immediate construction of a pontoon bridge, with the plantation rice flats for pontoons, moored by old guns and car-wheels for anchors, and covered with flooring supplied by pulling down the wharves and wooden buildings. After giving a letter of instruction as to the plan of operations, indicating the contingency under which the movement should begin, he returned to Charleston. Instructions were also given for the most feasible defence of the causeway and road from Screven's Ferry. On the 14th Hardee telegraphed the General, stating the enemy's movements, his own doubts, and his desire in the emergency to have orders; and on the 15th he again telegraphed, urging the General to return and determine on the ground the actual time for the movement of evacuation and junction with Jones. Beauregard (whom I accompanied) arrived again in Savannah on the night of the 16th, after running the gauntlet of Foster's batteries near Pocotaligo, in a wagon, so as to save the railroad from obstruct
Southern Historical Society Papers, Volume 7. (ed. Reverend J. William Jones), The Gettysburg campaign--full report of General J. E. B. Stuart. (search)
y some of the enemy's cavalry, who approached very near in consequence of their belief that they were our cavalry. Although this unfortunate mistake deprived us of the lamented General Pettigrew, whom they mortally wounded, they paid the penalty of their temerity by losing most of their number in killed or wounded, if the accounts of those who witnessed it are to be credited. The cavalry crossed at the fords without serious molestation, bringing up the rear on that route by 8 A. M. on the 14th. To Baker's (late Hampton's) brigade was assigned the duty of picketing the Potomac from Falling Waters to Hedgesville. The other brigades were moved back towards Leetown — Robertson's being sent to the fords of the Shenandoah, where he already had a picket, which, under Captain Johnston, of the North Carolina cavalry, had handsomely repulsed the enemy in their advance on Ashby's gap, inflicting severe loss, with great disparity in numbers. Harper's Ferry was again in possession of the e
Southern Historical Society Papers, Volume 7. (ed. Reverend J. William Jones), chapter 12.89 (search)

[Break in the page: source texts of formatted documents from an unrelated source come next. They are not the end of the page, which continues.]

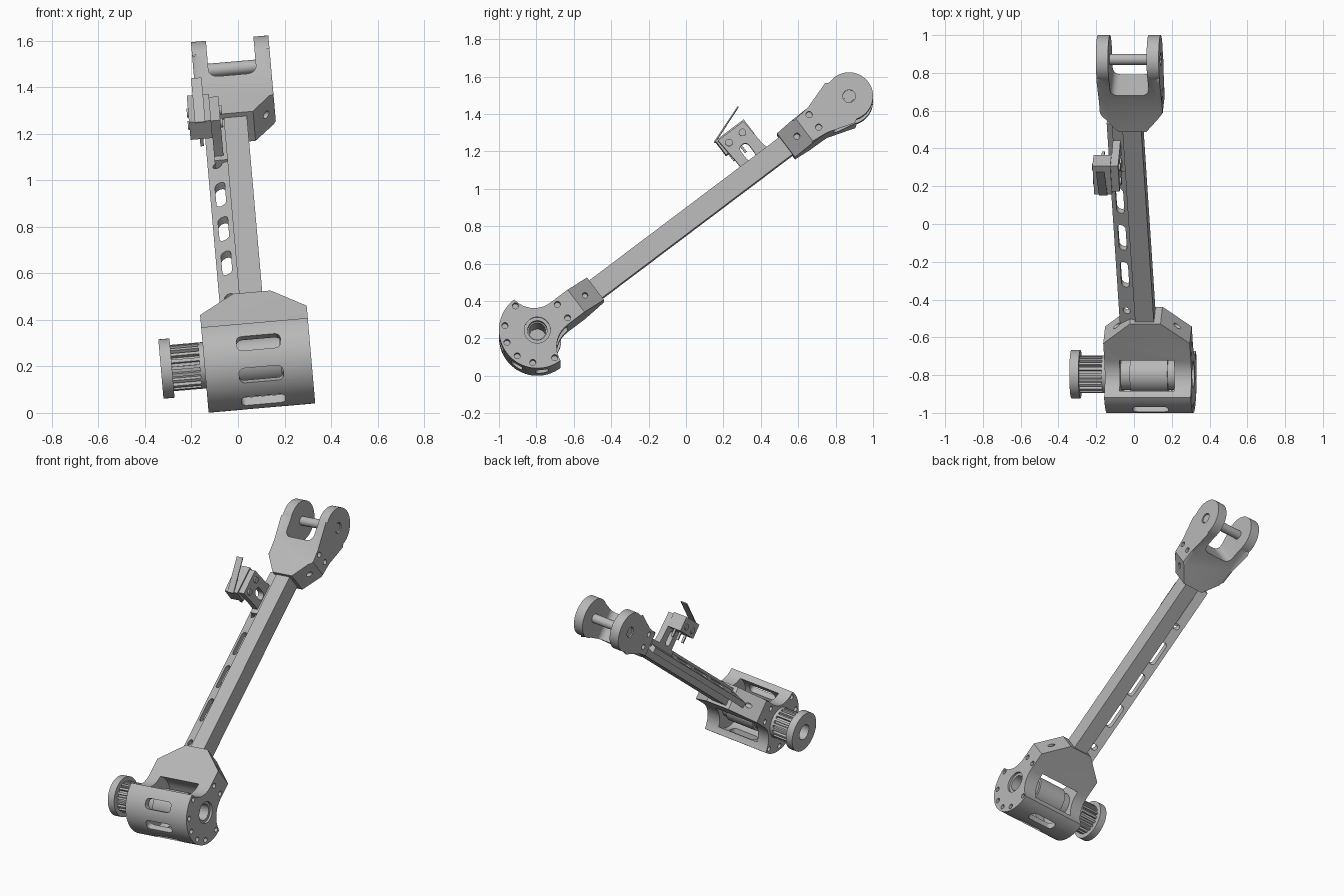
import bpy, bmesh
from math import sin, cos, pi, radians
from mathutils import Matrix, Vector

cube = bpy.data.objects.get("Cube")
if cube:
    bpy.data.objects.remove(cube, do_unlink=True)

gray = bpy.data.materials.new("machined gray")
gray.use_nodes = True
GRAY = (0.48, 0.48, 0.48, 1)
gray.diffuse_color = GRAY
gray.node_tree.nodes["Principled BSDF"].inputs["Base Color"].default_value = GRAY

# Arm frame: x = pivot axis, y = along the arm, z = normal to the arm
FRAME = (Matrix.Translation((0.085, -0.795, 0.225))
         @ Matrix.Rotation(radians(-5), 4, "Y")
         @ Matrix.Rotation(radians(37.1), 4, "X"))
AXES = {"x": lambda p, t: (t, p[0], p[1]),
        "y": lambda p, t: (p[0], t, p[1]),
        "z": lambda p, t: (p[0], p[1], t)}


def arc(cx, cy, r, start=0, end=360, n=32):
    full = abs(end - start) == 360
    steps = n if full else n - 1
    angles = [radians(start + (end - start) * i / steps) for i in range(n)]
    return [(cx + r * cos(t), cy + r * sin(t)) for t in angles]


def round_rect(cx, cy, w, h, r):
    pts = []
    for sx, sy, a in ((1, 1, 0), (-1, 1, 90), (-1, -1, 180), (1, -1, 270)):
        pts += arc(cx + sx * (w / 2 - r), cy + sy * (h / 2 - r), r, a, a + 90, 6)
    return pts


def prism(name, pts, axis, lo, hi, chamfer=0):
    """Extrude a closed 2D outline along one arm axis."""
    bm = bmesh.new()
    ends = [[bm.verts.new(AXES[axis](p, t)) for p in pts] for t in (lo, hi)]
    caps = [bm.faces.new(e) for e in ends]
    for i in range(len(pts)):
        j = (i + 1) % len(pts)
        bm.faces.new((ends[0][i], ends[0][j], ends[1][j], ends[1][i]))
    if chamfer:
        edges = [e for f in caps for e in f.edges]
        bmesh.ops.bevel(bm, geom=edges, offset=chamfer, segments=1, affect="EDGES")
    bmesh.ops.recalc_face_normals(bm, faces=bm.faces)
    mesh = bpy.data.meshes.new(name)
    bm.to_mesh(mesh)
    bm.free()
    mesh.materials.append(gray)
    ob = bpy.data.objects.new(name, mesh)
    bpy.context.collection.objects.link(ob)
    ob.matrix_world = FRAME
    return ob


def box(name, x, y, z):
    return prism(name, [(x[0], y[0]), (x[1], y[0]), (x[1], y[1]), (x[0], y[1])], "z", *z)


def combine(ob, tools, operation="DIFFERENCE"):
    """Apply booleans and discard the tool solids."""
    for tool in tools:
        mod = ob.modifiers.new("cut", "BOOLEAN")
        mod.operation, mod.solver, mod.object = operation, "EXACT", tool
    bpy.context.view_layer.update()
    mesh = bpy.data.meshes.new_from_object(
        ob.evaluated_get(bpy.context.evaluated_depsgraph_get()))
    ob.modifiers.clear()
    ob.data = mesh
    for tool in tools:
        bpy.data.objects.remove(tool, do_unlink=True)


def hole(y, z, r, lo, hi):
    return prism("cutter", arc(y, z, r, n=24), "x", lo, hi)


# Motor housing: round body with concave shoulders running into the neck
upper = arc(0.145, 0.22, 0.145, 190, 270, 10)
profile = (arc(0, 0, 0.205, 90, 270, 40)
           + [(y, -z) for y, z in upper] + [(0.39, -0.075), (0.39, 0.075)]
           + upper[::-1])
housing = prism("motor_housing", profile, "x", -0.23, 0.23)
plan = [(-0.23, -0.3), (0.23, -0.3), (0.23, 0.26), (0.07, 0.4), (-0.07, 0.4), (-0.23, 0.26)]
combine(housing, [prism("plan", plan, "z", -0.3, 0.3)], "INTERSECT")
cuts = [hole(0, 0, 0.165, -0.15, 0.14), hole(0, 0, 0.07, -0.3, 0.3)]
for ang in (120, 160, 200, 240):   # rounded windows round the back wall
    win = prism("cutter", round_rect(0.01, 0, 0.19, 0.066, 0.024), "z", 0.13, 0.26)
    win.matrix_world = FRAME @ Matrix.Rotation(radians(ang - 90), 4, "X")
    cuts.append(win)
for ang in (-15, 15, 95, 135, 165, 195, 225, 265):   # bolt holes on the end faces
    y, z = 0.175 * cos(radians(ang)), 0.175 * sin(radians(ang))
    cuts += [hole(y, z, 0.016, s * 0.2 - 0.04, s * 0.2 + 0.04) for s in (-1, 1)]
cuts += [hole(0.32, 0, 0.015, s * 0.16 - 0.08, s * 0.16 + 0.08) for s in (-1, 1)]
combine(housing, cuts)

# Motor barrel and bearing rings inside the housing
for name, lo, hi, r, bore in (("motor_barrel", -0.1, 0.1, 0.1, 0.045),
                              ("inner_flange", -0.15, -0.1, 0.085, 0.045),
                              ("outer_flange", 0.1, 0.15, 0.085, 0.045),
                              ("left_bearing", 0.15, 0.215, 0.071, 0.052),
                              ("right_bearing", -0.225, -0.15, 0.071, 0.045)):
    ring = prism(name, arc(0, 0, r, n=40), "x", lo, hi, 0.004)
    combine(ring, [hole(0, 0, bore, -0.4, 0.4)])

# Toothed pulley with its outer flange
teeth = []
for i in range(20):
    for off, r in ((-5, 0.084), (-4, 0.1), (4, 0.1), (5, 0.084)):
        a = radians(i * 18 + off)
        teeth.append((r * cos(a), r * sin(a)))
pulley = prism("pulley_teeth", teeth, "x", -0.38, -0.245)
combine(pulley, [hole(0, 0, 0.05, -0.5, 0)])
collar = prism("pulley_collar", arc(0, 0, 0.1, n=40), "x", -0.25, -0.228)
flange = prism("pulley_flange", arc(0, 0, 0.128, n=48), "x", -0.418, -0.37, 0.012)
combine(flange, [hole(0, 0, 0.05, -0.5, 0)])

# Main tube with a slotted side rail
tube = box("arm_tube", (-0.055, 0.045), (0.36, 1.69), (-0.058, 0.058))
rail_section = [(-0.054, 0.042), (-0.142, 0.006), (-0.142, -0.03), (-0.054, 0.004)]
rail = prism("side_rail", rail_section, "y", 0.32, 1.67)
cuts = [prism("cutter", round_rect(-0.097, y, 0.043, 0.165, 0.021), "z", -0.2, 0.2)
        for y in (0.68, 0.925, 1.17)]
cuts += [prism("cutter", arc(-0.1, y, 0.02, n=20), "z", -0.2, 0.2) for y in (0.44, 1.38)]
combine(rail, cuts)

# Clevis fork at the far end
PIVOT = 2.09
profile = ([(1.667, -0.08), (1.88, -0.085)] + arc(PIVOT, 0, 0.128, -115, 115, 36)
           + [(1.88, 0.085), (1.667, 0.08)])
fork = prism("clevis_fork", profile, "x", -0.167, 0.167, 0.018)
plan = [(-0.06, 1.65), (0.06, 1.65), (0.19, 1.82), (0.19, 2.3), (-0.19, 2.3), (-0.19, 1.82)]
combine(fork, [prism("plan", plan, "z", -0.2, 0.2)], "INTERSECT")
cuts = [prism("cutter", round_rect(0, 2.17, 0.205, 0.5, 0.04), "z", -0.3, 0.3)]
for s in (-1, 1):
    lo, hi = sorted((s * 0.13, s * 0.2))
    cuts += [hole(1.86, 0.05, 0.017, lo, hi), hole(1.86, -0.035, 0.017, lo, hi),
             hole(1.74, 0, 0.016, *sorted((s * 0.07, s * 0.2))),
             hole(PIVOT, 0, 0.034, *sorted((s * 0.155, s * 0.2)))]
combine(fork, cuts)
axle = prism("fork_axle", arc(PIVOT, 0, 0.029, n=28), "x", -0.162, 0.162)

# Bracket and limit switch beside the tube
bracket = prism("switch_bracket", [(1.41, -0.01), (1.6, -0.01), (1.58, 0.1), (1.57, 0.25),
                                   (1.4, 0.25), (1.41, 0.1)], "x", -0.11, -0.07)
combine(bracket, [prism("cutter", round_rect(1.49, 0.105, 0.055, 0.1, 0.027), "x", -0.3, 0)])
foot = box("bracket_foot", (-0.11, -0.05), (1.38, 1.68), (0.0, 0.05))
switch = box("limit_switch", (-0.205, -0.11), (1.39, 1.58), (0.165, 0.26))
for y in (1.44, 1.53):
    screw = prism("switch_screw", arc(y, 0.205, 0.02, n=20), "x", -0.211, -0.06)
for y in (1.41, 1.485, 1.56):
    pin = box("switch_pin", (-0.165, -0.15), (y - 0.006, y + 0.006), (0.115, 0.17))
lever = prism("switch_lever", [(1.385, 0.255), (1.6, 0.332), (1.598, 0.338), (1.383, 0.262)],
              "x", -0.18, -0.135)

# Smooth round walls, keep machined edges sharp
bpy.ops.object.select_all(action="DESELECT")
parts = [o for o in bpy.context.scene.objects if o.type == "MESH"
         and o.data.materials and o.data.materials[0] == gray]
for ob in parts:
    ob.select_set(True)
    bpy.context.view_layer.objects.active = ob
bpy.ops.object.shade_smooth_by_angle(angle=radians(30))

g a goblet of gems to the sun. Hooker must move now. On the 11th of April, he tells Lincoln that he will have more chance of inflicting a heavier blow upon the enemy by turning his position to my right, and, if practicable, to sever his connection with Richmond, with my Dragoon force, and such light batteries as may be deemed advisable to send with them. On the 13th he orders his cavalry forward to cross the upper fords of the Rappahannock, and swing from there around to Lee's rear. On the 14th they appeared and made a dash at Kelley's ford; but, in the words of W. H. F. Lee's report, dashed back again from the fire of the picket of one hundred and fifty men, under Captain Bolling, Company G, Ninth Virginia cavalry. On the same day they succeeded in crossing at Rappahannock station, but on the appearance of reinforcements, recrossed. On the 15th they crossed at Beverley's and Welford's fords, but were driven back by W. H. F. Lee with Chambliss' Thirteenth Virginia cavalry. At 10.